> _Task details_:
A single number is the answer here: the count of lines in the records below in which the word "GREY" appears.

> _Task data_:
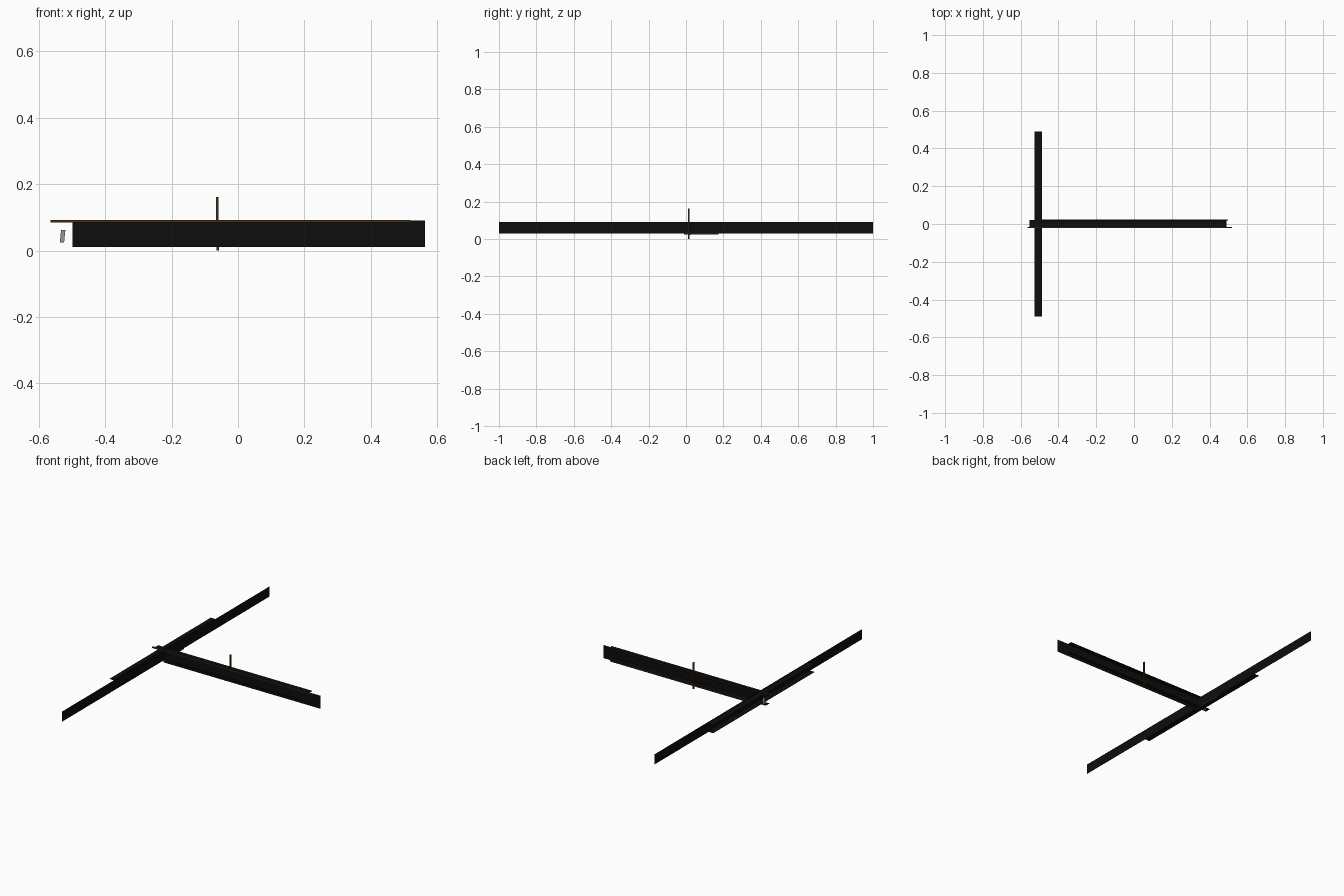
import bpy, bmesh
from mathutils import Vector

if "Cube" in bpy.data.objects:
    bpy.data.objects.remove(bpy.data.objects["Cube"])


def material(name, rgb):
    m = bpy.data.materials.new(name)
    m.diffuse_color = (*rgb, 1)
    m.use_nodes = True
    m.node_tree.nodes["Principled BSDF"].inputs["Base Color"].default_value = m.diffuse_color
    return m


BLACK = material("black", (0.004, 0.004, 0.004))
BROWN = material("brown", (0.06, 0.03, 0.008))
GREY = material("grey", (0.3, 0.3, 0.3))


def finish(name, bm, mat):
    me = bpy.data.meshes.new(name)
    bm.to_mesh(me)
    bm.free()
    me.materials.append(mat)
    ob = bpy.data.objects.new(name, me)
    bpy.context.collection.objects.link(ob)
    return ob


def sheet(name, lo, hi, mat=BLACK):
    """Zero-thickness rectangle; lo and hi agree on one axis."""
    lo, hi = Vector(lo), Vector(hi)
    a, b = [i for i in range(3) if lo[i] != hi[i]]
    bm = bmesh.new()
    vs = []
    for s, t in ((0, 0), (1, 0), (1, 1), (0, 1)):
        p = lo.copy()
        p[a] = (lo[a], hi[a])[s]
        p[b] = (lo[b], hi[b])[t]
        vs.append(bm.verts.new(p))
    bm.faces.new(vs)
    return finish(name, bm, mat)


def bar(name, lo, hi, mat=BROWN, lean=0.0):
    """Box between two corners, its top shifted along x by lean."""
    lo, hi = Vector(lo), Vector(hi)
    bm = bmesh.new()
    bmesh.ops.create_cube(bm, size=1)
    for v in bm.verts:
        top = v.co.z > 0
        v.co = Vector([lo[i] + (v.co[i] + 0.5) * (hi[i] - lo[i]) for i in range(3)])
        if top:
            v.co.x += lean
    return finish(name, bm, mat)


# Long beam: upright web with flat upper and lower sheets
sheet("beam_web", (-0.498, -0.01, 0.01), (0.564, -0.01, 0.09))
for level, z in (("upper", 0.088), ("lower", 0.03)):
    sheet("beam_" + level + "_sheet", (-0.553, -0.017, z), (0.489, 0.02, z))

# Cross beam: upright web with shorter flat sheets
sheet("cross_web", (-0.488, -1.0, 0.028), (-0.488, 1.0, 0.09))
for level, z in (("upper", 0.084), ("lower", 0.034)):
    sheet("cross_" + level + "_sheet", (-0.527, -0.49, z), (-0.488, 0.49, z))

# Thin brown rails along the beams
bar("front_rail", (-0.565, -0.022, 0.084), (0.518, -0.015, 0.092))
bar("back_rail", (-0.495, 0.018, 0.021), (0.497, 0.025, 0.028))
bar("cross_rail", (-0.493, -0.01, 0.025), (-0.486, 0.175, 0.03))

# Thin upright post
bar("post", (-0.065, 0.012, 0.0), (-0.057, 0.02, 0.162), lean=-0.002)

# Small leaning end piece
bar("end_piece", (-0.537, -0.006, 0.024), (-0.524, 0.006, 0.062), GREY, 0.004)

> _Exercise solution_:
2